▶

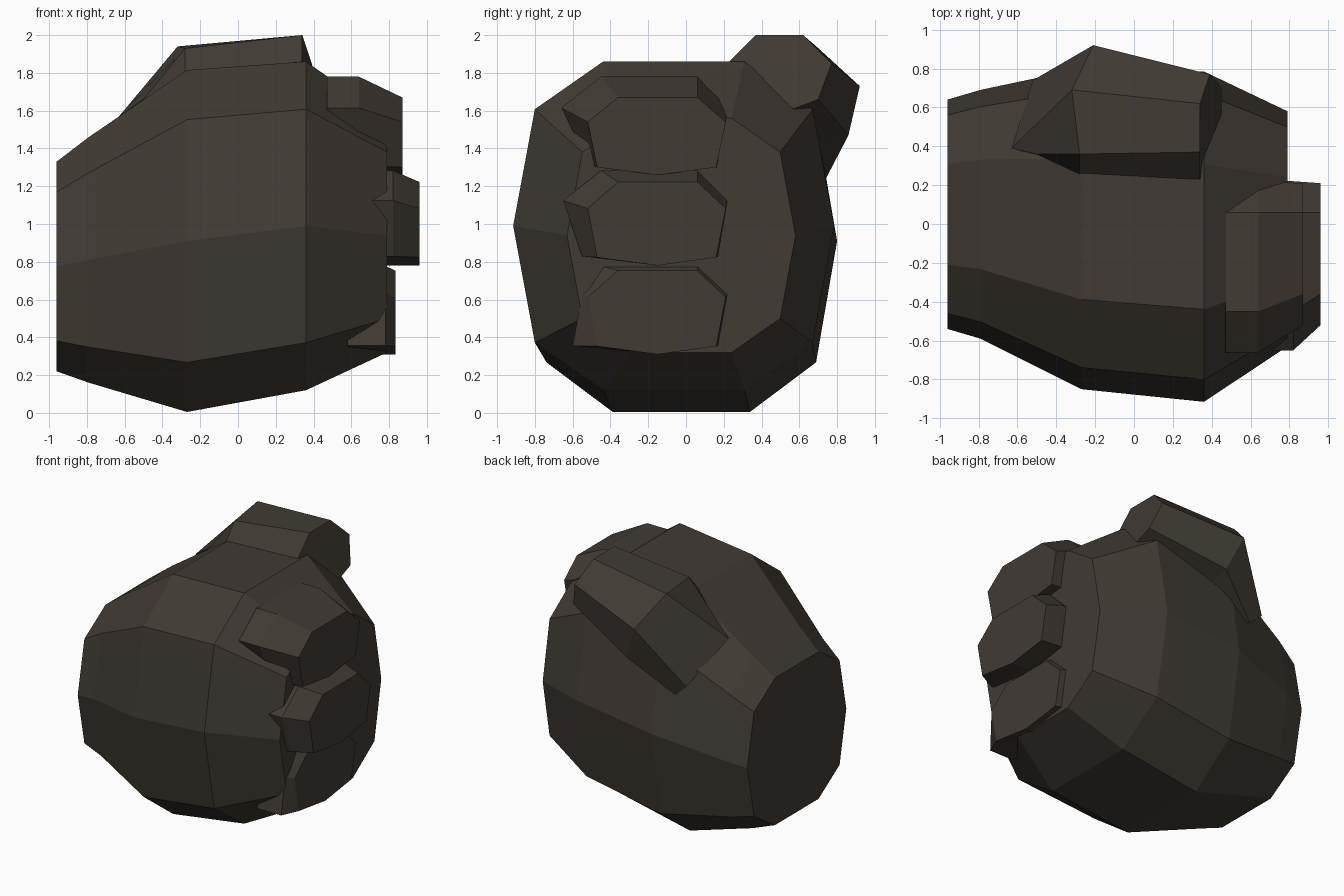
import bpy
import bmesh

cube = bpy.data.objects.get("Cube")
if cube:
    bpy.data.objects.remove(cube, do_unlink=True)

hide = bpy.data.materials.new("dark_brown")
hide.use_nodes = True
colour = (0.052, 0.043, 0.034, 1)
hide.diffuse_color = colour
hide.node_tree.nodes["Principled BSDF"].inputs["Base Color"].default_value = colour


def loft(name, rings):
    """Bridge equal-length rings of points and cap both ends."""
    bm = bmesh.new()
    loops = [[bm.verts.new(p) for p in ring] for ring in rings]
    for a, b in zip(loops, loops[1:]):
        for i in range(len(a)):
            j = (i + 1) % len(a)
            bm.faces.new((a[i], a[j], b[j], b[i]))
    bm.faces.new(loops[0])
    bm.faces.new(loops[-1])
    bmesh.ops.recalc_face_normals(bm, faces=bm.faces)
    mesh = bpy.data.meshes.new(name)
    bm.to_mesh(mesh)
    bm.free()
    mesh.materials.append(hide)
    obj = bpy.data.objects.new(name, mesh)
    bpy.context.collection.objects.link(obj)
    return obj


# Palm: one ten-sided section scaled along x
quarter = [(0.44, 1), (0.865, 0.71), (1, 0), (0.865, -0.71), (0.44, -1)]
section = quarter + [(-y, z) for y, z in reversed(quarter)]
stations = [  # x, centre y, half width, centre z, half height
    (-0.96, 0.05, 0.59, 0.775, 0.555),
    (-0.79, 0.05, 0.64, 0.81, 0.65),
    (-0.27, -0.025, 0.825, 0.91, 0.905),
    (0.36, -0.065, 0.85, 0.99, 0.87),
    (0.79, -0.025, 0.605, 0.94, 0.62),
]
loft("palm", [[(x, cy + w * y, cz + h * z) for y, z in section]
              for x, cy, w, cz, h in stations])

# Curled fingers: shared outline, with a wider and higher root
outline = [(-0.36, 0.41), (0.06, 0.41), (0.21, 0.28), (0.16, 0.04),
           (-0.15, 0), (-0.47, 0.04), (-0.52, 0.28)]


def finger(name, xs, base, stretch, lift, side, low):
    front = [(y, base + stretch * z) for y, z in outline]
    shift = [-0.09, 0, 0.01, 0.01, 0, low, side]
    root = [(y + d, z + lift * (z - base) / (0.41 * stretch))
            for (y, z), d in zip(front, shift)]
    loft(name, [[(x, y, z) for y, z in ring]
                for x, ring in zip(xs, (root, root, front))])


finger("upper_finger", (0.47, 0.64, 0.87), 1.26, 1.0, 0.11, -0.14, -0.04)
finger("middle_finger", (0.68, 0.82, 0.96), 0.78, 1.08, 0.06, -0.13, -0.08)
finger("lower_finger", (0.58, 0.78, 0.835), 0.31, 1.08, 0.025, -0.03, -0.13)

# Thumb folded over the back of the palm
loft("thumb", [
    [(0.34, 0.37, 2.0), (0.34, 0.62, 2.0), (0.39, 0.77, 1.85),
     (0.45, 0.70, 1.66), (0.45, 0.57, 1.61), (0.34, 0.23, 1.86)],
    [(-0.28, 0.36, 1.93), (-0.32, 0.69, 1.94), (-0.21, 0.92, 1.73),
     (-0.10, 0.86, 1.47), (-0.10, 0.50, 1.40), (-0.28, 0.25, 1.80)],
    [(-0.50, 0.36, 1.66), (-0.63, 0.39, 1.57), (-0.52, 0.74, 1.31),
     (-0.42, 0.73, 1.22), (-0.30, 0.50, 1.30), (-0.38, 0.32, 1.60)],
])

◀

* [YOUR INSTRUCTIONS]
Within the listing above, locate the line containing "obj = bpy.data.objects.new(name, mesh)" and the line containing "root = [(y +". Reproduce those two lines and all lines between them exactly, with nothing added.

* [TASK OUTPUT]
    obj = bpy.data.objects.new(name, mesh)
    bpy.context.collection.objects.link(obj)
    return obj


# Palm: one ten-sided section scaled along x
quarter = [(0.44, 1), (0.865, 0.71), (1, 0), (0.865, -0.71), (0.44, -1)]
section = quarter + [(-y, z) for y, z in reversed(quarter)]
stations = [  # x, centre y, half width, centre z, half height
    (-0.96, 0.05, 0.59, 0.775, 0.555),
    (-0.79, 0.05, 0.64, 0.81, 0.65),
    (-0.27, -0.025, 0.825, 0.91, 0.905),
    (0.36, -0.065, 0.85, 0.99, 0.87),
    (0.79, -0.025, 0.605, 0.94, 0.62),
]
loft("palm", [[(x, cy + w * y, cz + h * z) for y, z in section]
              for x, cy, w, cz, h in stations])

# Curled fingers: shared outline, with a wider and higher root
outline = [(-0.36, 0.41), (0.06, 0.41), (0.21, 0.28), (0.16, 0.04),
           (-0.15, 0), (-0.47, 0.04), (-0.52, 0.28)]


def finger(name, xs, base, stretch, lift, side, low):
    front = [(y, base + stretch * z) for y, z in outline]
    shift = [-0.09, 0, 0.01, 0.01, 0, low, side]
    root = [(y + d, z + lift * (z - base) / (0.41 * stretch))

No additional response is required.